Shortly after this second coming of 3D (the first was in the 80s, with two-color glasses) came the second attempt at virtual reality, with the announcement of the Oculus Rift device in 2012 and its first viable prototype in 2013. I supposed that this time virtual reality glasses were here to stay and change everything, but they have simply become normalized as a technology or minority option, without disappearing as a fiasco as it did in the 90s, but neither without revolutionizing entertainment. They had a peak moment and millions of devices were sold around 2016 and 2017, but those times have already passed … Until the good metaverse arrives and they come back again?
In the world of video games during the last 20 years there have been other notable microbubbles that were going to change everything forever and they did not, or that they were going to like forever and stopped liking out of fatigue. Like in the hula hoop movieThe big jump), there was a time when it seemed like we were all going to play the console like the Wii forever, the Xbox’s Kinect would change the way we interact with television and games, and everyone would continue to play every weekend to play the plastic instruments of Guitar Hero. And let’s not talk about the Facebook farm, Angry Birds or Candy Crush. All of this ended up going out of style, as when millions of Spaniards said non-stop “What’s up neng”For a few months in 2005 and one happy day they stopped doing it forever.
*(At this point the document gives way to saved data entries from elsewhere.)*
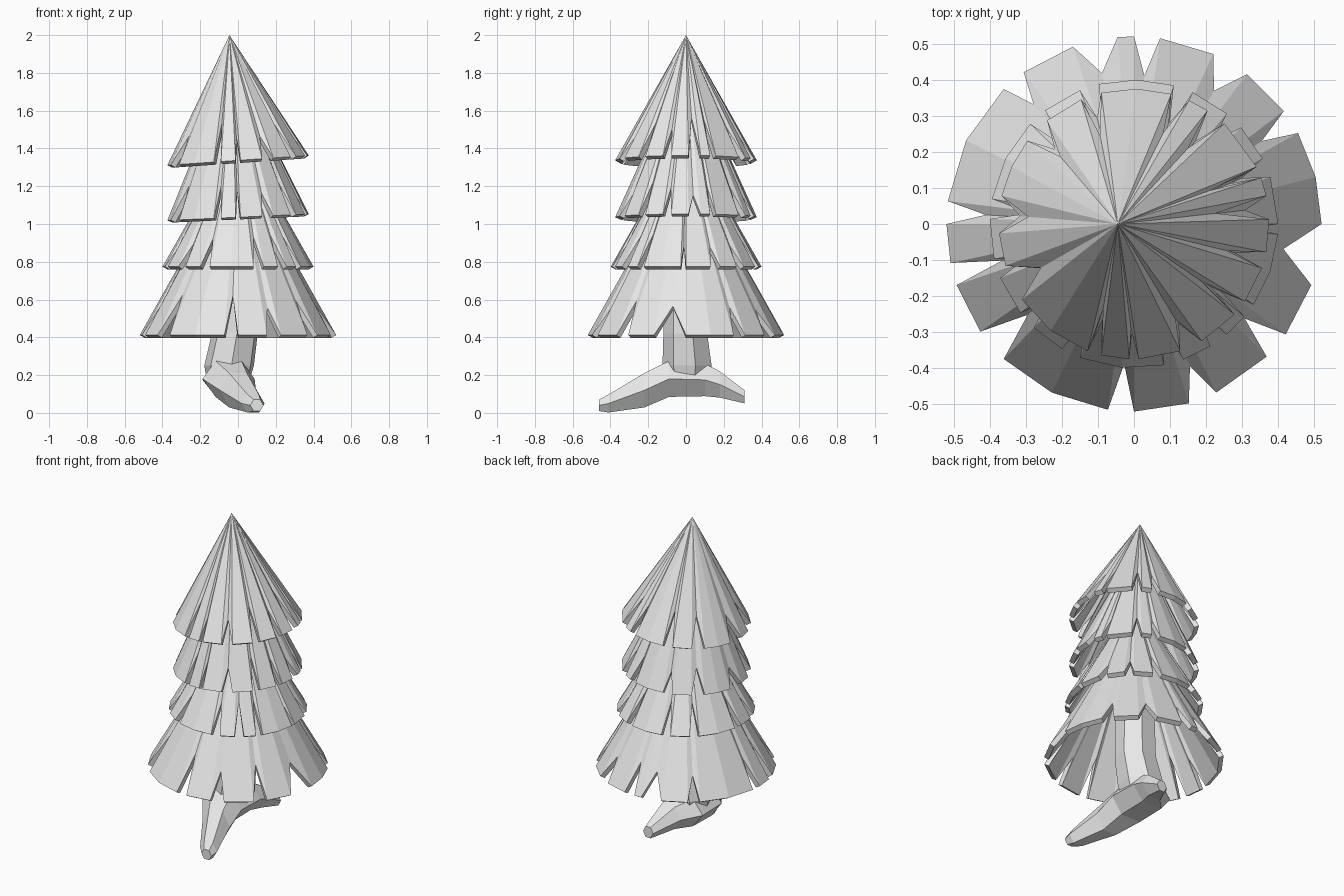
import bpy, bmesh, random
from math import cos, sin, radians, ceil, pi
from mathutils import Vector

if "Cube" in bpy.data.objects:
    bpy.data.objects.remove(bpy.data.objects["Cube"])
random.seed(4)

grey = bpy.data.materials.new("light_grey")
grey.use_nodes = True
colour = (0.8, 0.8, 0.8, 1)
grey.diffuse_color = colour
grey.node_tree.nodes["Principled BSDF"].inputs["Base Color"].default_value = colour


def finish(name, bm):
    bmesh.ops.remove_doubles(bm, verts=bm.verts, dist=0.0005)
    bmesh.ops.recalc_face_normals(bm, faces=bm.faces)
    mesh = bpy.data.meshes.new(name)
    bm.to_mesh(mesh)
    bm.free()
    mesh.materials.append(grey)
    obj = bpy.data.objects.new(name, mesh)
    bpy.context.collection.objects.link(obj)
    return obj


def loft(name, rings):
    """Closed skin through rings with equal point counts."""
    bm = bmesh.new()
    rows = [[bm.verts.new(p) for p in ring] for ring in rings]
    n = len(rows[0])
    for a, b in zip(rows, rows[1:]):
        for i in range(n):
            j = (i + 1) % n
            bm.faces.new((a[i], a[j], b[j], b[i]))
    bm.faces.new(rows[0])
    bm.faces.new(rows[-1])
    return finish(name, bm)


def skirt(name, flaps, low_z, low_r, top_z, top_r, shift, tilt, notch):
    """Conical shell whose hem is split into flaps by creased notches."""
    # Hem columns: angle and how far up the cone the hem sits
    columns = []
    for k, (start, end) in enumerate(flaps):
        steps = max(1, ceil((end - start) / 24))
        columns += [(start + (end - start) * i / steps, 0) for i in range(steps + 1)]
        following = flaps[(k + 1) % len(flaps)][0] + (360 if k + 1 == len(flaps) else 0)
        depth = random.uniform(0.65, 1.25) * notch
        columns.append(((end + following) / 2, depth / (top_z - low_z)))

    bm = bmesh.new()
    tops, hems = [], []
    for angle, t in columns:
        a = radians(angle)
        ray = Vector((cos(a), sin(a), 0))
        hem = ray * low_r + Vector((0, 0, low_z + 0.014 + tilt * cos(a)))
        top = ray * top_r + Vector((shift, 0, top_z))
        tops.append(bm.verts.new(top))
        crease = ray * (0.015 if t else 0)
        hems.append(bm.verts.new(hem.lerp(top, t) - crease))
    for i in range(len(columns)):
        j = (i + 1) % len(columns)
        bm.faces.new((tops[i], hems[i], hems[j], tops[j]))
    obj = finish(name, bm)
    shell = obj.modifiers.new("thickness", "SOLIDIFY")
    shell.thickness = 0.03
    shell.offset = -1
    return obj


# Flap spans in degrees around the tree
wide_flaps = [(0, 29), (37, 53), (65, 82), (90, 95), (109, 126), (134, 173),
              (180, 192), (199, 215), (226, 262), (270, 287), (296, 315), (324, 341)]
middle_flaps = [(-34, -4), (0, 19), (27, 42), (50, 66), (74, 104), (112, 128), (136, 170),
                (178, 194), (202, 218), (226, 240), (248, 282), (290, 302), (310, 320)]
upper_flaps = [(-12, 2), (12, 20), (25, 48), (57, 66), (74, 104), (113, 130), (142, 168),
               (184, 198), (214, 250), (256, 268), (272, 290), (300, 318), (325, 341)]

# Four branch tiers, bottom to top
skirt("bottom_branches", wide_flaps, 0.398, 0.52, 1.0, 0.19, 0, 0, 0.19)
skirt("lower_branches", middle_flaps, 0.76, 0.4, 1.25, 0.13, 0, 0, 0.15)
skirt("upper_branches", upper_flaps, 1.022, 0.375, 1.6, 0.12, -0.02, 0.017, 0.15)
skirt("top_branches", upper_flaps, 1.323, 0.375, 2.0, 0, -0.045, 0.026, 0.18)


# Trunk, flaring towards the ground
def flat_ring(x, y, z, rx, ry, sides=7):
    return [(x + rx * cos(2 * pi * i / sides + 0.3), y + ry * sin(2 * pi * i / sides + 0.3), z)
            for i in range(sides)]


loft("trunk", [flat_ring(-0.05, 0.01, 0.17, 0.115, 0.12),
               flat_ring(-0.045, 0.01, 0.25, 0.135, 0.135),
               flat_ring(-0.015, 0, 0.42, 0.125, 0.12),
               flat_ring(-0.01, 0, 0.95, 0.11, 0.11)])


# Two roots in one sweep from the front tip to the back tip
def upright_ring(x, y, z, rx, rz, sides=6):
    return [(x + rx * cos(2 * pi * i / sides), y, z + rz * sin(2 * pi * i / sides))
            for i in range(sides)]


loft("roots", [upright_ring(0.1, -0.46, 0.04, 0.035, 0.035),
               upright_ring(0.08, -0.41, 0.05, 0.06, 0.055),
               upright_ring(0.0, -0.22, 0.12, 0.095, 0.105),
               upright_ring(-0.05, -0.09, 0.18, 0.138, 0.11),
               upright_ring(-0.05, 0.1, 0.175, 0.138, 0.1),
               upright_ring(0, 0.18, 0.15, 0.09, 0.08),
               upright_ring(0.05, 0.31, 0.085, 0.035, 0.04)])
Ultimately, this reincarnation of metaverses may change the way human beings socialize forever, or it may simply be a series of products that will go out of style in two or three years, causing a few to earn money along the way. and many others lose it. I am more inclined to the latter, or perhaps to a middle ground: other better virtual worlds will come out that people want to try, abandoning the ones that are now in fashion. More or less like it happens with online video games, in fact. Perhaps the third or fourth version of the idea, back in 2035 or 2050, does manage to resemble what was seen in Ready Player One and stay forever.
Metaverses, Polytonones, and Tech Mini Bubbles